The Birthday Party

By Willa Wick in Community, People

It’s quite a recipe when you mix together friends, relatives, and a couple of historians. The pot thickens when you add two ol’ geezers, one elderly lady, and a couple of younger lasses. Menu at hand – the birthday party whipped up for two former Harristonians.
George & Mariann Stone of Windsor and Bert Thomas of Florida were blended together recently on a plan cooked up by Harriston Historical members Sharon (Darroch) Weber and Willa Wick. Wick and Thomas are friends, while the Stone’s and Darroch’s are related. But it’s a much more intertwined mixture than that, and completely relevant to Harriston. Bert is the son of the 1940s minister of the United Church Rev. G.H. Thomas, while George is the son of Leslie Stone who operated the local Shoe Store and Repair Shop back in the ‘40s and ‘50s. Mariann is the daughter of Rev. Newnham who followed Rev. Thomas in the United Church.
Both boys were in the armed forces. Ironically enough both were in the Air Force, but in different squadrons and at different times. Thomas trained and spent most of his time in Quebec and then Trenton; Stone was in the Galt area.
At the end of the war the government offered free tuition to any young people who had not had the chance to complete their highschool prior to going into the services. These two young men returned to their hometown and prepared to enroll to complete their education. They had already been working away from home before the war so it was on the train from Harriston to Toronto that Bert and George first met.
They landed at Union Station with no idea where they would spend that first night but were fortunate enough to find a Salvation Army hostel.
From there they spent the next four or five years rooming together in boarding houses while they finished their education and then continued their working careers. At Ryerson College, which was then operated by the government, it was a three month crash course for returning war lads, and as Bert puts it, “at the end of three months you were out, and if you failed you were still out”. He failed Chemistry and had to take another one-month crash course at night school before he could get his certification.
Bert had been working for the Bell Telephone Company before the war and was able to return to his position. George had managed several occupations but was encouraged to join Bell along with his friend. Eventually Stone left the Bell Telephone Co. and trained to be a school teacher.
Both young men returned to their roots and married Harriston girls.
Thomas’s career took him around Ontario but on retirement he took up residence in Florida for the cooler months. He does however like to return to this area for the summers and has had living quarters in Listowel, Harriston and now Mount Forest.
Mariann Stone took teacher’s certification at Toronto Normal School. The Stone’s lived and worked in Toronto for several years before moving to Windsor. George attended University of Windsor and both taught at St. Clair Beach Public School until retirement. In the ‘60s they built a house, and have lived there, within sight of Lake St. Clair, ever since.
Although the three keep up correspondence by yearly Christmas letters they haven’t actually been in one another’s company for many, many years. That’s why, for a pleasant birthday party, Wick and Weber decided to put them together. They drove Bert to the Stone home in Windsor for lunch followed by a fun and amazing afternoon of
“remember when’s”.
Bert Thomas turned 90 in September, George Stone was 93 a few weeks later, and Mariann is somewhere in-between. All are pretty spry for their years and as sharp as tacks. George drove us around to see some of the houses (mansions) along the lake, and Bert has his big white van serviced and ready to head back to Florida at the end of the month.
Ooops, we can’t find enough candles for that birthday cake!
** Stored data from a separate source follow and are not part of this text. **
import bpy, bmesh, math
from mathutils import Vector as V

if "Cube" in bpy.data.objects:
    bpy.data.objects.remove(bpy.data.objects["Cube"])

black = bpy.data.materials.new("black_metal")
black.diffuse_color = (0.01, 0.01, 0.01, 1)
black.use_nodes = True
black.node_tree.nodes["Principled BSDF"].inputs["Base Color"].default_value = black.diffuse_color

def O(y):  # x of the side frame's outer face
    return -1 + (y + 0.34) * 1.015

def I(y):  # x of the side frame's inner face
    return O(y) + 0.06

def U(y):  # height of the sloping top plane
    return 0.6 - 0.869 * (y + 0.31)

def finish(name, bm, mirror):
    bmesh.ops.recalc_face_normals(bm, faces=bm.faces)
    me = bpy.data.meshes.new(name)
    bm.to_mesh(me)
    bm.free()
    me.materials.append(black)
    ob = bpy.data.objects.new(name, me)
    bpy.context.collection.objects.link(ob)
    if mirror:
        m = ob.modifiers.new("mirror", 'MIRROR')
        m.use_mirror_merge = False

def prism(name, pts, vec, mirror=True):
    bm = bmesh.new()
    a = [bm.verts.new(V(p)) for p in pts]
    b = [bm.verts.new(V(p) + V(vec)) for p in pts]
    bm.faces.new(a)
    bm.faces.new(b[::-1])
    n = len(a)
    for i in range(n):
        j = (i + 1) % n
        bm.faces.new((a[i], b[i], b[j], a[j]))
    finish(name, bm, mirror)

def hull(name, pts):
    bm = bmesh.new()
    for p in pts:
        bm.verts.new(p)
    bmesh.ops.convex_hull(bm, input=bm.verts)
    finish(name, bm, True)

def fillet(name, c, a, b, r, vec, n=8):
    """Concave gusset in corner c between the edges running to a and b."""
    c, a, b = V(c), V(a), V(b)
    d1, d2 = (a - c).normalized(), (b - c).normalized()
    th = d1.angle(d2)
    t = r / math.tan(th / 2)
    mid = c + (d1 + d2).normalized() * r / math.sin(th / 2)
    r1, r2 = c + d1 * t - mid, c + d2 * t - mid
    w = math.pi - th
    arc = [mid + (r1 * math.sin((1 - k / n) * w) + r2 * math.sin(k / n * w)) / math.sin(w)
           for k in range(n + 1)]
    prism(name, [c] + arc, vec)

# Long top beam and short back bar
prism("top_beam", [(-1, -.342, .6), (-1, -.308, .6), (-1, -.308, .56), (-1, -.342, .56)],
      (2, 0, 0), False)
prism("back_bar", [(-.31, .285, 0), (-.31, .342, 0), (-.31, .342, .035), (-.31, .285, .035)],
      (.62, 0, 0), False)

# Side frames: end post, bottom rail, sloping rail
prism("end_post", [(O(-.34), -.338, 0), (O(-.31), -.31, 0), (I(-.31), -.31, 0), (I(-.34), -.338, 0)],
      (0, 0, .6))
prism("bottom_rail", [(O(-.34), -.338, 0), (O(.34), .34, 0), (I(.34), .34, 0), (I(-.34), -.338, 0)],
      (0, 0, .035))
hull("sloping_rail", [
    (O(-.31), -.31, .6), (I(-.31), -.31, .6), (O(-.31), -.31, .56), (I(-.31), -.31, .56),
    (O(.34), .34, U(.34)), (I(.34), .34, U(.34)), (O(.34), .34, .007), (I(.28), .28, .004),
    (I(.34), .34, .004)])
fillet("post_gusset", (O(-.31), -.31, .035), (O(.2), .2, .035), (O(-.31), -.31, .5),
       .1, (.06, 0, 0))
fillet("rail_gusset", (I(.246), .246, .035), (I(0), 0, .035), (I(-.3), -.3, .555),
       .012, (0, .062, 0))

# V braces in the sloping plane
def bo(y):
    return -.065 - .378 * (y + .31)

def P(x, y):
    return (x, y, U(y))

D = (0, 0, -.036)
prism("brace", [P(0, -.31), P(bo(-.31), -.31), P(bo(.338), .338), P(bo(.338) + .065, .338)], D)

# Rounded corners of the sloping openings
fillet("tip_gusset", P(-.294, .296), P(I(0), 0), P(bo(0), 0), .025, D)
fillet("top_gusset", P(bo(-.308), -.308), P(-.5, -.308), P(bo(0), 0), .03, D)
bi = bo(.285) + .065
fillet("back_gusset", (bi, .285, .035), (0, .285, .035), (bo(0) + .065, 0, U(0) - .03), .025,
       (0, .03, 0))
Trio of elderly (left) Mariann Stone, Bert Thomas, George Stone (Sharon Weber photo)


Remember when you…………! Bert Thomas (left) and George Stone (Sharon Weber photo)